I attended a CIM event this week where Donna Renney CEO of the Cheltenham Festivals talked about the Festivals, their ambitions and their marketing.
Floated off four years ago from Cheltenham
Borough Council when Renney was brought in, they now stand on their own two (four?) feet and impressively have achieved double digit growth in ticket sales since then. Turnover is now around £3.8M with ticket sales of 170,000 across the piece.
Renney made much of the virtue of being the only festival organisation in the UK which has 4 festivals under its control and the opportunities this presents for cross-selling (currently less than 10% overlap in attendance between festivals). However the collaboration among Edinburgh’s 12 festivals must surely be the pinnacle of marketing collaboration even though they are separate organisations.
The positioning is interesting – trying to make posh, middle-class Cheltenham (with an audience profile that reflects that) be known for its “buzz, bite, energy and edge”.
Also interesting was the desire to attract an audience of young adults in the face of a 45+ profile. The same sentiment was echoed by Durham Book Festival who we’ve been doing some work with – despite their best efforts the GenY audience has been evasive. It made me wonder about the desire to get more young people A result of society’s focus on the young? A belief that you have to attract young people to prove how cutting-edge you are? A fear that once the current audiences pass on (literally) your audience will evaporate? And yet I wonder if such attempts are doomed to failure – GenY are overwhelmingly interested in socialising and the only festivals they seem interested in are contemporary music.

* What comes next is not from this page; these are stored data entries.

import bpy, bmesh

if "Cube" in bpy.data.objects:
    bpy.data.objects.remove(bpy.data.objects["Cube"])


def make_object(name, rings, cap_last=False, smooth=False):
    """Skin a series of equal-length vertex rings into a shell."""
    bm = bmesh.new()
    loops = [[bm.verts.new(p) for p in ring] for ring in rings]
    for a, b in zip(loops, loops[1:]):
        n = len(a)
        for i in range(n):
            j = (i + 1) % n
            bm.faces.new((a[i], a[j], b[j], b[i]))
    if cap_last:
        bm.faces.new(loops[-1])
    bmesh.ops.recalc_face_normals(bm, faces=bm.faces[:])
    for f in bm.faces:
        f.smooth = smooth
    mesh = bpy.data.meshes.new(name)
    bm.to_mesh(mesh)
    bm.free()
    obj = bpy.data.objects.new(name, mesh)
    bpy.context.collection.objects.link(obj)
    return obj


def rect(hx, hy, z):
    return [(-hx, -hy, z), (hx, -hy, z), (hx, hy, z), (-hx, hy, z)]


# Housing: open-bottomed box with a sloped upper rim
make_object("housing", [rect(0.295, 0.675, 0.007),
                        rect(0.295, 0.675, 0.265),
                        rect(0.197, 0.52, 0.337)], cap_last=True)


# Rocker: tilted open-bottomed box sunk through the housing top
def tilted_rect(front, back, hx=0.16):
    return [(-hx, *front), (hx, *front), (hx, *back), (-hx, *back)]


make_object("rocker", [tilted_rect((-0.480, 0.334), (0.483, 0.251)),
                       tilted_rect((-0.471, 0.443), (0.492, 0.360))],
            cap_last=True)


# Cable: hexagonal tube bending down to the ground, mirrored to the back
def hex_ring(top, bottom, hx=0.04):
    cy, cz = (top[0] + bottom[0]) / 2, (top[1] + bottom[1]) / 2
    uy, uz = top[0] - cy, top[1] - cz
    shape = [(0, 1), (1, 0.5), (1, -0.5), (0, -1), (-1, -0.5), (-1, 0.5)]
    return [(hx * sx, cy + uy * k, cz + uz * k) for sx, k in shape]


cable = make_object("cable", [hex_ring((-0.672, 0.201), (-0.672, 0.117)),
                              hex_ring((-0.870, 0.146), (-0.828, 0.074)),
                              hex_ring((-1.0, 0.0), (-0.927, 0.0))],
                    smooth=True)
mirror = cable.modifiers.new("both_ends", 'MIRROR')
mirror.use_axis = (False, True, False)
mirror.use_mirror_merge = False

It seems to me that this is similar to destination marketing – where there is often a huge desire to attract young adults even if the product doesn’t fit. And yet we know that baby boomers and third agers have money and leisure time to spend, are active, interested and curious. In terms of return on marketing investment a much better prospect.
I also wonder if it is a lifestage thing – what you are interested in when you are 25 will not be the same as when you are 45. And the appeal of festivals reflects this.
As an aside maybe we can put to rest the idea that older audiences don’t use social media. Cheltenham Festivals have(as of today) 1,753 followers on twitter – which interestingly beats the Edinburgh Festivals who only have 1,216. But a way to go to reach Hay Festivals’ 5,276.